Weapons & Warriors: The Daishō of the Samurai

The word Daishō stands for big-little in Japanese and is often referenced towards the style of dual swords that Samurai wore. It was a combination of two swords known as a katana and a wakizashi, or in some cases the even smaller tantō, with matching designs. Most of you are probably familiar with the katana. It only happens to be one of the most famous weapons on Earth and is used in many forms of martial arts around the world. The popularity of this sword is not overblown due to symbolism and legends either. It is one of the most deadly swords ever designed. Lightweight and extremely strong, this blade is capable of literally cutting a man in two. In fact, many Samurai tested their katana after it was forged by executed a criminal. If the blade did not cut the man in two, he returned the sword to the smith, sometimes with murderous intentions.
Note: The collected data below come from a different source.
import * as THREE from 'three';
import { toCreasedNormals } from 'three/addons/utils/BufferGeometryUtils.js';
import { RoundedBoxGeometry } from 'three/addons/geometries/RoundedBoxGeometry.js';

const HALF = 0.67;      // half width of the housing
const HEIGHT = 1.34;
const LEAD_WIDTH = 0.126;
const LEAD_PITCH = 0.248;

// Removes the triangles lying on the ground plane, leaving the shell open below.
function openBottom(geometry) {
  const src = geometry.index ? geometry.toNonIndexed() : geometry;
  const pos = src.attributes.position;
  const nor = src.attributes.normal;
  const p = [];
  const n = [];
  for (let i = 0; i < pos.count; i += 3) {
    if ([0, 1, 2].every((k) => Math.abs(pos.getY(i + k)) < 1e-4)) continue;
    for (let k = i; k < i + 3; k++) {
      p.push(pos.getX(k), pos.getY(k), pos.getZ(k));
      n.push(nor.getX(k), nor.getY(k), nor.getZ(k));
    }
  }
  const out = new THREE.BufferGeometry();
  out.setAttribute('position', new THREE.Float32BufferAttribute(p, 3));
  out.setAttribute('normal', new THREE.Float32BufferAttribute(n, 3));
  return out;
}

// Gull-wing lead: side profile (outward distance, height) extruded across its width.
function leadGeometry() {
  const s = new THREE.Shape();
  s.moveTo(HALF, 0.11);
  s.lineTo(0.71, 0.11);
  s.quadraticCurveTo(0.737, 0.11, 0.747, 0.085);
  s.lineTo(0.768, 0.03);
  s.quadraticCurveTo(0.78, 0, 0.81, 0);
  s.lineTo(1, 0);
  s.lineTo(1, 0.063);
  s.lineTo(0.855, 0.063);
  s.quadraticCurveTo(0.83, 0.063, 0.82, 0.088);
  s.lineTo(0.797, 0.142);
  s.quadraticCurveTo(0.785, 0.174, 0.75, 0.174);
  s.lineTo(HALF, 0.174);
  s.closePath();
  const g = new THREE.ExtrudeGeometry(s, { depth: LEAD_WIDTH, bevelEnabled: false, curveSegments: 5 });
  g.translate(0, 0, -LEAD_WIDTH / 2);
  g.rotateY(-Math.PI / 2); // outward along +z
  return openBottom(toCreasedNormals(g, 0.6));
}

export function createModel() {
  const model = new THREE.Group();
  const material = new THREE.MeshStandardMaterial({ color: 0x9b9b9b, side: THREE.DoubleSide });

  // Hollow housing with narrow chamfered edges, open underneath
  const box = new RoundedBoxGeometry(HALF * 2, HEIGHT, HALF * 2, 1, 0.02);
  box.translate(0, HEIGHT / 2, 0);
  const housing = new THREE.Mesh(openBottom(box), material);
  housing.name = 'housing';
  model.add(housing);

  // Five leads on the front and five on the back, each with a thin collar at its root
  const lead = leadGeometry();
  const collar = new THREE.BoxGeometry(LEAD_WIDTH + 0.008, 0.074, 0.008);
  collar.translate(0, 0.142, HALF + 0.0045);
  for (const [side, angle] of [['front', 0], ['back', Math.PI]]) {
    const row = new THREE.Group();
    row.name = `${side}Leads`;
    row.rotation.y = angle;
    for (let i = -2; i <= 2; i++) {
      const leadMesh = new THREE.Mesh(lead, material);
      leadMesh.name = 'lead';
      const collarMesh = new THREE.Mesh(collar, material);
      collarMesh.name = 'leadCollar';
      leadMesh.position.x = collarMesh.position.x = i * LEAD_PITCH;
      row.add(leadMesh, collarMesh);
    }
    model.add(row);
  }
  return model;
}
The Samurai took their katana very serious, their life depended on this sword, and a poor design could cost him his life.

The Japanese were master sword-smiths and used a combination of high carbon steel and low carbon steel that wrapped around each other while forging the blade. The High carbon steel is extremely strong and is able to maintain a sharper edge for much longer than low carbon steel, but because of this hardness, it is also more likely to break in combat. With the low carbon steel blended in to the blade, the sword is now able to maintain a sharp edge and stay strong, but is somewhat flexible and less likely to snap when striking armor or another katana. This made the katana and the smaller swords some of the most dependable swords ever created.

The Samurai never traveled without his Daishō, both of which was hooked inside a sheath with the blade facing upwards. You might think that this would mean he would draw the sword upside down, but Samurai practiced a very fast draw that allowed them to draw their sword and in the same motion strike at an enemy. The Samurai followed a strict code of honor called Bushido which kept a Samurai from breaking certain rules even in combat. These rules did not allow a Samurai to kill an opponent that did not stand a chance to fight back or was not a criminal sentenced to death, so I’m not real sure if they ever used this technique other than when they are ambushed by someone like a Ninja. However, I’m sure this technique saved many Samurai when they walked into an ambush or other trap.

I hope you enjoyed this edition of Weapons and Warriors, click here to view the entire catalog of weapons and cultures. Thank you, see you next week.


  1. Oh, I've always wanted to try kendo to learn how to use these types of swords. Someday I'm going to settle into one place for long enough to get back into karate and maybe give kendo a try. Then I can justify having a set of swords on the wall over the fire place. :P

  2. They would look awesome over a fireplace. I need to get around to hanging up mine. They're purely decoration though because I've not yet tried my hand in Kendo yet either. Someday, when I'm writing full time...

  3. A neat thing about some tanto swords or even wakizashi were the even smaller blades some had through the hilt, which were used as eating implements.

    I also love how once the blade is tempered it has that soft wave just beyond the edge. :) Beautiful blades.

  4. They are beautiful. I never realized the hidden blades were also used as eating utensils, but that is pretty cool.

  5. Fascinating. Glad I stumbled in. -Kelly

  6. Welcome! I love when people stumble in. I'll have a new weapons weekly up a little later tonight.